In a recent clinical trial, researchers from Ohio State University examined a number of other benefits related to healthy aging, namely, how omega-3s supplementation could benefit these aforementioned metrics even during and after a stressful event.
The randomized, controlled trial examined the impact of omega-3 supplementation on biomarkers related to cellular aging, following a test which simulated speech stressors, using the highest dose of omega-3s they’ve studied – 2.5 grams.
In total, 138 sedentary, overweight, middle aged participants (93 women and 45 men) received a daily dose of either 2.5 g of omega-3s, 1.25 g of omega-3s, or a placebo for four months. Before and after the trial period, participants underwent the Trier Social Stress Test, a reliably stress-inducing test in which subjects have to deliver a speech and solve math problems mentally in front of an audience. Before and after the test, blood and saliva samples were collected to measure salivary cortisol, telomerase, and both anti-inflammatory and pro-inflammatory cytokines.
The researchers saw significant differences from omega-3s supplementation, in a dose-dependent relationship.
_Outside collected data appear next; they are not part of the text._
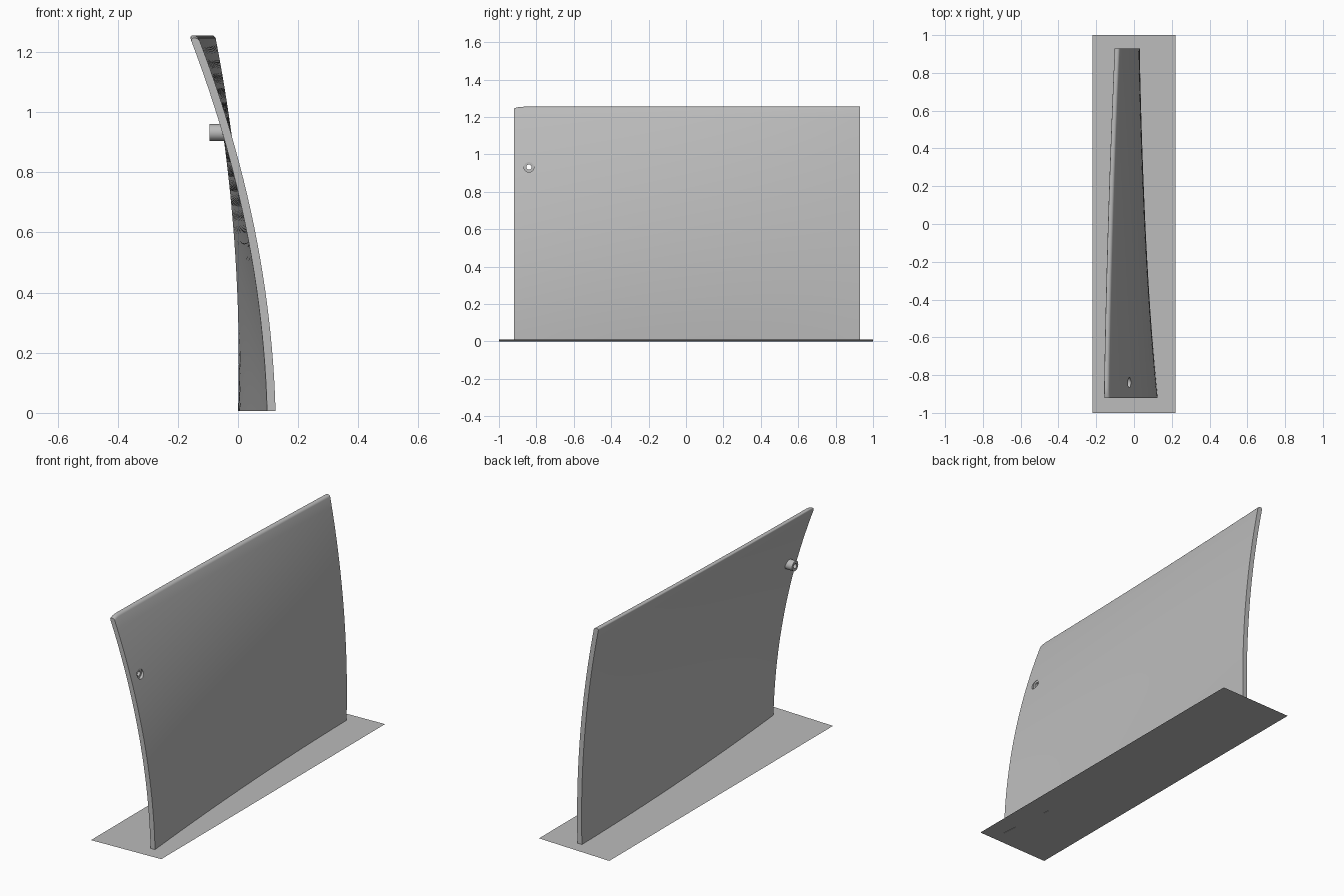
import bpy, bmesh, math
from mathutils import Matrix

old = bpy.data.objects.get("Cube")
if old:
    bpy.data.objects.remove(old, do_unlink=True)

THICK, TOP, FOOT = 0.028, 1.255, 0.007
BACK_Y, FRONT_Y = 0.93, -0.92
HOLE_Y, HOLE_Z, RING_R, BORE_R = -0.84, 0.932, 0.028, 0.014

grey = bpy.data.materials.new("plain grey")
grey.use_nodes = True
grey.diffuse_color = (0.5, 0.5, 0.5, 1)
grey.node_tree.nodes["Principled BSDF"].inputs["Base Color"].default_value = grey.diffuse_color


def make_object(name, bm, smooth=True):
    bmesh.ops.recalc_face_normals(bm, faces=bm.faces)
    mesh = bpy.data.meshes.new(name)
    bm.to_mesh(mesh)
    bm.free()
    mesh.materials.append(grey)
    obj = bpy.data.objects.new(name, mesh)
    bpy.context.collection.objects.link(obj)
    if smooth:
        shade(obj)
    return obj


def shade(obj):
    bpy.ops.object.select_all(action='DESELECT')
    obj.select_set(True)
    bpy.context.view_layer.objects.active = obj
    bpy.ops.object.shade_smooth_by_angle(angle=math.radians(35))


def panel_x(t, z):
    """Left face of the twisted panel; t runs from back (0) to front (1)."""
    back = 0.028 + 0.03 * z - 0.09 * z * z
    front = 0.125 - 0.026 * z - 0.144 * z * z
    s = t + (1.03 * z - 0.8) * t * (1 - t)
    return back + (front - back) * s


# Curved panel: symmetric rounded-top profile swept from back to front
half, r = THICK / 2, 0.011
side = [(half, FOOT + (TOP - r - FOOT) * i / 24) for i in range(25)]
side += [(half - r + r * math.cos(a), TOP - r + r * math.sin(a))
         for a in (math.pi * k / 8 for k in range(1, 5))]
profile = [(-w, z) for w, z in side] + [(w, z) for w, z in reversed(side)]
stations = [i / 32 for i in range(32)] + [0.98, 0.99, 1]
bm = bmesh.new()
rows = []
for t in stations:
    y = BACK_Y + (FRONT_Y - BACK_Y) * t
    drop = 0.009 * max(0, (t - 0.975) / 0.025) ** 2
    row = []
    for w, z in profile:
        zz = z - drop * z / TOP
        row.append(bm.verts.new((panel_x(t, zz) - half + w, y, zz)))
    rows.append(row)
n = len(profile)
for a, b in zip(rows, rows[1:]):
    for i in range(n):
        j = (i + 1) % n
        bm.faces.new((a[i], a[j], b[j], b[i]))
for row in (rows[0], rows[-1]):
    for i in range(n // 2 - 1):
        bm.faces.new((row[i], row[i + 1], row[n - 2 - i], row[n - 1 - i]))
panel = make_object("curved_panel", bm, smooth=False)

# Round hole through the panel
bm = bmesh.new()
turn = Matrix.Translation((-0.04, HOLE_Y, HOLE_Z)) @ Matrix.Rotation(math.pi / 2, 4, 'Y')
bmesh.ops.create_cone(bm, cap_ends=True, segments=32, radius1=RING_R - 0.001,
                      radius2=RING_R - 0.001, depth=0.3, matrix=turn)
cutter = make_object("hole_cutter", bm, smooth=False)
cut = panel.modifiers.new("hole", 'BOOLEAN')
cut.operation, cut.solver, cut.object = 'DIFFERENCE', 'EXACT', cutter
bpy.context.view_layer.objects.active = panel
bpy.ops.object.modifier_apply(modifier=cut.name)
bpy.data.objects.remove(cutter, do_unlink=True)
shade(panel)

# Hollow bushing set in the hole, standing out on the right side
bm = bmesh.new()
section = [(-0.095, RING_R), (-0.033, RING_R), (-0.033, BORE_R), (-0.095, BORE_R)]
rings = []
for k in range(32):
    a = math.tau * k / 32
    rings.append([bm.verts.new((x, HOLE_Y + q * math.cos(a), HOLE_Z + q * math.sin(a)))
                  for x, q in section])
for k in range(32):
    a, b = rings[k], rings[(k + 1) % 32]
    for i in range(4):
        j = (i + 1) % 4
        bm.faces.new((a[i], a[j], b[j], b[i]))
make_object("hollow_bushing", bm)

# Thin, slightly tilted base sheet
bm = bmesh.new()
corners = ((-0.22, -1), (0.22, -1), (0.22, 1), (-0.22, 1))
bm.faces.new([bm.verts.new((x, y, 0.005 + 0.0227 * x)) for x, y in corners])
base = make_object("base_sheet", bm, smooth=False)
if base.data.polygons[0].normal.z < 0:
    base.data.flip_normals()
Both supplementation groups were protected from post-stress declines in mean telomere length (-24%), and anti-inflammatory cytokine IL-10 levels (-26%). Before and after the test, the 2.5g/day supplementation group saw reductions of cortisol by 19% before the test, and 33% following the test, compared to the placebo group.
The authors of the study concluded that, as a result of the observed lowering levels of inflammatory markers and cortisol during stress (with boosted repair mechanisms during recovery) “omega-3 may slow accelerated aging and reduce depression risk.”